item Sharratt, Brenton
item Saxton, Keith
item Schillinger, William

Submitted to: Soil and Water Conservation Society
Publication Type: Abstract Only
Publication Acceptance Date: 6/20/2003
Publication Date: 6/20/2003
Citation: Sharratt, B.S., Saxton, K.E., Schillinger, W.F. 2003. Overview of the Columbia Plateau Air Quality Project. Soil & Water Conservation Society Annual Meeting. Abstract.

Interpretive Summary:

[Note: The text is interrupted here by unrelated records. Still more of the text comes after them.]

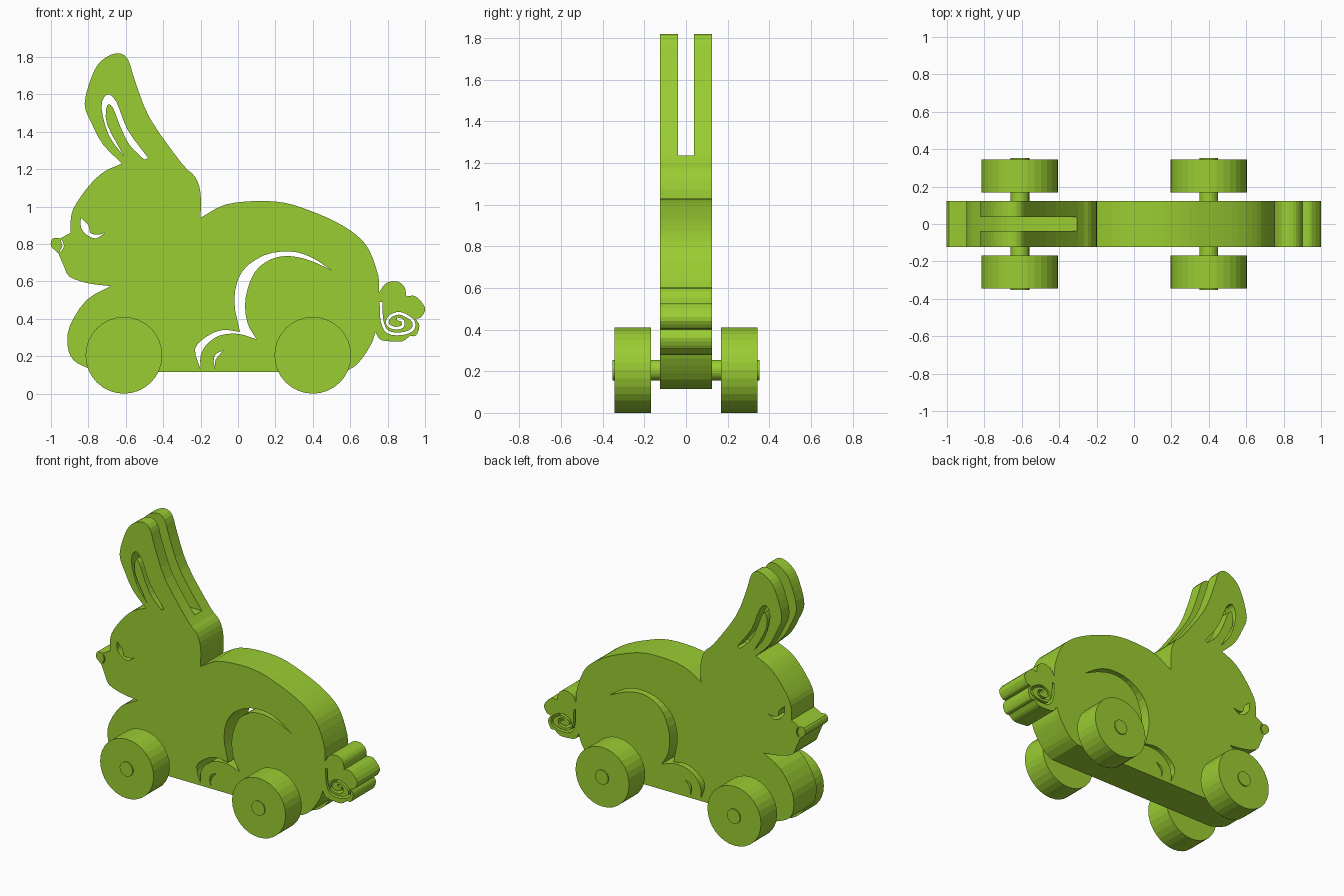
import bpy, bmesh, math
from mathutils import Vector, Matrix

cube = bpy.data.objects.get("Cube")
if cube:
    bpy.data.objects.remove(cube, do_unlink=True)

UNIT = 0.01          # profile points are given in hundredths
HALF_DEPTH = 0.124   # half the thickness of the board

green = bpy.data.materials.new("leaf green")
green.use_nodes = True
colour = (0.323, 0.61, 0.032, 1)
green.diffuse_color = colour
green.node_tree.nodes["Principled BSDF"].inputs["Base Color"].default_value = colour


def smooth(points, steps=3):
    """Catmull-Rom path through the points; both ends stay sharp."""
    pts = [Vector(p) * UNIT for p in points]
    pts = [pts[0] * 2 - pts[1]] + pts + [pts[-1] * 2 - pts[-2]]
    path = []
    for a, b, c, d in zip(pts, pts[1:], pts[2:], pts[3:]):
        for i in range(steps):
            t = i / steps
            path.append((b * 2 + (c - a) * t + (a * 2 - b * 5 + c * 4 - d) * t ** 2
                         + (b * 3 - a - c * 3 + d) * t ** 3) / 2)
    return path + [pts[-2]]


def outline(*chains):
    """Closed loop from smooth chains that meet at sharp corners."""
    return [p for chain in chains for p in smooth(chain)[:-1]]


def groove(points, width):
    """Closed loop of constant width that follows a path."""
    path = smooth(points)
    left, right = [], []
    for i, p in enumerate(path):
        along = path[min(i + 1, len(path) - 1)] - path[max(i - 1, 0)]
        side = Vector((-along.y, along.x)).normalized() * width / 2
        left.append(p + side)
        right.append(p - side)
    return left + right[::-1]


def add_object(name, bm):
    mesh = bpy.data.meshes.new(name)
    bm.to_mesh(mesh)
    bm.free()
    mesh.materials.clear()
    mesh.materials.append(green)
    obj = bpy.data.objects.new(name, mesh)
    bpy.context.collection.objects.link(obj)
    return obj


def extrude_profile(name, loops):
    """Upright board from an outer loop and hole loops."""
    curve = bpy.data.curves.new(name + " profile", "CURVE")
    curve.dimensions = "2D"
    curve.fill_mode = "BOTH"
    curve.extrude = HALF_DEPTH
    for loop in loops:
        spline = curve.splines.new("POLY")
        spline.points.add(len(loop) - 1)
        for point, p in zip(spline.points, loop):
            point.co = (p.x, p.y, 0, 1)
        spline.use_cyclic_u = True
    helper = bpy.data.objects.new(name + " profile", curve)
    bpy.context.collection.objects.link(helper)
    graph = bpy.context.evaluated_depsgraph_get()
    mesh = bpy.data.meshes.new_from_object(helper.evaluated_get(graph))
    bm = bmesh.new()
    bm.from_mesh(mesh)
    bpy.data.objects.remove(helper, do_unlink=True)
    bpy.data.meshes.remove(mesh)
    bmesh.ops.remove_doubles(bm, verts=bm.verts, dist=0.0001)
    bmesh.ops.transform(bm, matrix=Matrix.Rotation(math.pi / 2, 4, "X"), verts=bm.verts)
    bmesh.ops.recalc_face_normals(bm, faces=bm.faces)
    for face in bm.faces:
        face.smooth = False
    return add_object(name, bm)


def cylinder(name, x, y, z, radius, length, sides):
    bm = bmesh.new()
    place = Matrix.Translation((x, y, z)) @ Matrix.Rotation(math.pi / 2, 4, "X")
    bmesh.ops.create_cone(bm, cap_ends=True, segments=sides, radius1=radius,
                          radius2=radius, depth=length, matrix=place)
    return add_object(name, bm)


# Silhouette, clockwise from the notch between head and ear
ear = [(-62, 123), (-72, 133), (-78, 144), (-82, 155), (-78, 170), (-73, 178),
       (-65, 182), (-59, 179), (-55, 167), (-47, 147), (-30, 123), (-23, 116),
       (-20, 107), (-20, 94)]
back = [(-20, 94), (-7, 101), (10, 103), (25, 102), (38, 98), (52, 92), (63, 85),
        (70, 77), (75, 63), (75.5, 54)]
tail_top = [(75.5, 54), (79, 59), (85, 60), (89, 57), (90, 52)]
tail_tip = [(90, 52), (95, 52), (100, 46), (98, 41), (95, 40)]
tail_side = [(95, 40), (97, 36), (95, 31), (92, 31)]
tail_base = [(92, 31), (88, 28), (81, 28), (76, 29), (73.5, 33)]
rump = [(73.5, 33), (71, 26), (64, 16), (57, 11.5)]
belly = [(57, 11.5), (-73, 11.5)]
chest = [(-73, 11.5), (-81, 14), (-88, 18), (-91, 25), (-90, 36), (-81, 50), (-68, 57.5)]
chin = [(-68, 57.5), (-80, 59), (-90, 62.5), (-93, 68), (-96, 75)]
nose = [(-96, 75), (-100, 79), (-99, 83), (-95, 83)]
bridge = [(-95, 83), (-89.5, 86)]
forehead = [(-89.5, 86), (-89, 96), (-85, 104), (-78, 113), (-71, 119), (-62, 123)]
silhouette = outline(ear, back, tail_top, tail_tip, tail_side, tail_base, rump,
                     belly, chest, chin, nose, bridge, forehead)

# Openings cut through the board
ear_opening = outline(
    [(-61, 127), (-69, 138), (-73, 153), (-70, 160), (-65, 156), (-59, 141), (-48, 126)],
    [(-48, 126), (-50, 125)],
    [(-50, 125), (-58, 133), (-63, 143), (-67, 153), (-70, 154), (-70, 144), (-61, 127)])
eye_opening = outline(
    [(-84, 94), (-80, 90), (-79, 86), (-75, 85), (-71, 86)],
    [(-71, 86), (-76, 83), (-81, 85), (-84, 89), (-84, 94)])
thigh_opening = outline(
    [(50, 66), (39, 73), (28, 76), (14, 74), (2, 65), (-2, 50), (1, 33)],
    [(1, 33), (-8, 34), (-16, 31), (-23, 24), (-20, 13)],
    [(-20, 13), (-20, 20), (-17, 26), (-10, 31), (0, 32), (10, 29)],
    [(10, 29), (5, 38), (4, 51), (9, 65), (18, 72), (28, 73.5), (39, 71), (50, 66)])
toe_opening = outline([(-12, 13), (-12, 18), (-8, 23)],
                      [(-8, 23), (-12, 21), (-13, 17), (-12, 13)])
nose_opening = groove([(-94.5, 82), (-93.5, 79), (-95, 76)], 0.008)
tail_swirl = groove(
    [(76.5, 49), (77, 39), (80, 33), (87, 32), (93, 34), (94, 38), (91, 41), (86, 43),
     (81, 41), (80, 37), (84, 35), (88, 36), (88, 39), (85, 40)], 0.015)

body = extrude_profile("rabbit body", [silhouette, ear_opening, eye_opening, thigh_opening,
                                       toe_opening, nose_opening, tail_swirl])

# Gap that splits the ears into a pair
bm = bmesh.new()
bmesh.ops.create_cube(bm, size=1, matrix=Matrix.Translation((-0.5, 0, 1.735))
                      @ Matrix.Diagonal((1, 0.077, 1, 1)))
cutter = add_object("ear gap cutter", bm)
cutter.hide_render = True
split = body.modifiers.new("ear gap", "BOOLEAN")
split.operation = "DIFFERENCE"
split.solver = "EXACT"
split.object = cutter
bpy.context.view_layer.objects.active = body
bpy.ops.object.modifier_apply(modifier=split.name)
bpy.data.objects.remove(cutter, do_unlink=True)

# Axles and wheels
WHEEL = 0.205
for end, x in (("front", -0.61), ("rear", 0.4)):
    cylinder(end + " axle", x, 0, WHEEL, 0.05, 0.704, 24)
    for side, y in (("right", -0.256), ("left", 0.256)):
        cylinder(f"{end} {side} wheel", x, y, WHEEL, WHEEL, 0.176, 32)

Technical Abstract: The amendments to the Clean Air Act in 1990 required the US Environmental Protection Agency (EPA) to promulgate the National Ambient Air Quality Standards. Several locations within the Columbia Plateau failed to meet the PM10 standard. Agriculture was thought to be a major contributor to nonattainment of this standard, thus federal and state regulatory and research agencies began working together in 1991 to identify the contribution of agriculture to PM10 and develop land management control strategies. Little was known concerning the magnitude of emissions and control methods to reduce emissions from agricultural soils when formal meetings among scientists in the Pacific Northwest began in 1992. A research plan with eight broad objectives was developed to provide a physical understanding of PM10 emissions from soils and identify potential control strategies. The plan, or the Columbia Plateau Wind Erosion / Air Quality Project, was funded by the EPA and Washington State Department of Ecology in 1993. Since then, the plan has broadened to 11 objectives and subsequent funding has been provided by a special grant through USDA-CSREES. About 15 proposals are funded each year that enhance the understanding and control of PM10 emissions and that promote outreach educational programs within the Columbia Plateau. The Columbia Plateau Wind Erosion / Air Quality Project has produced voluminous information contained in more than 10 books or book chapters and more than 50 peer-reviewed journal articles.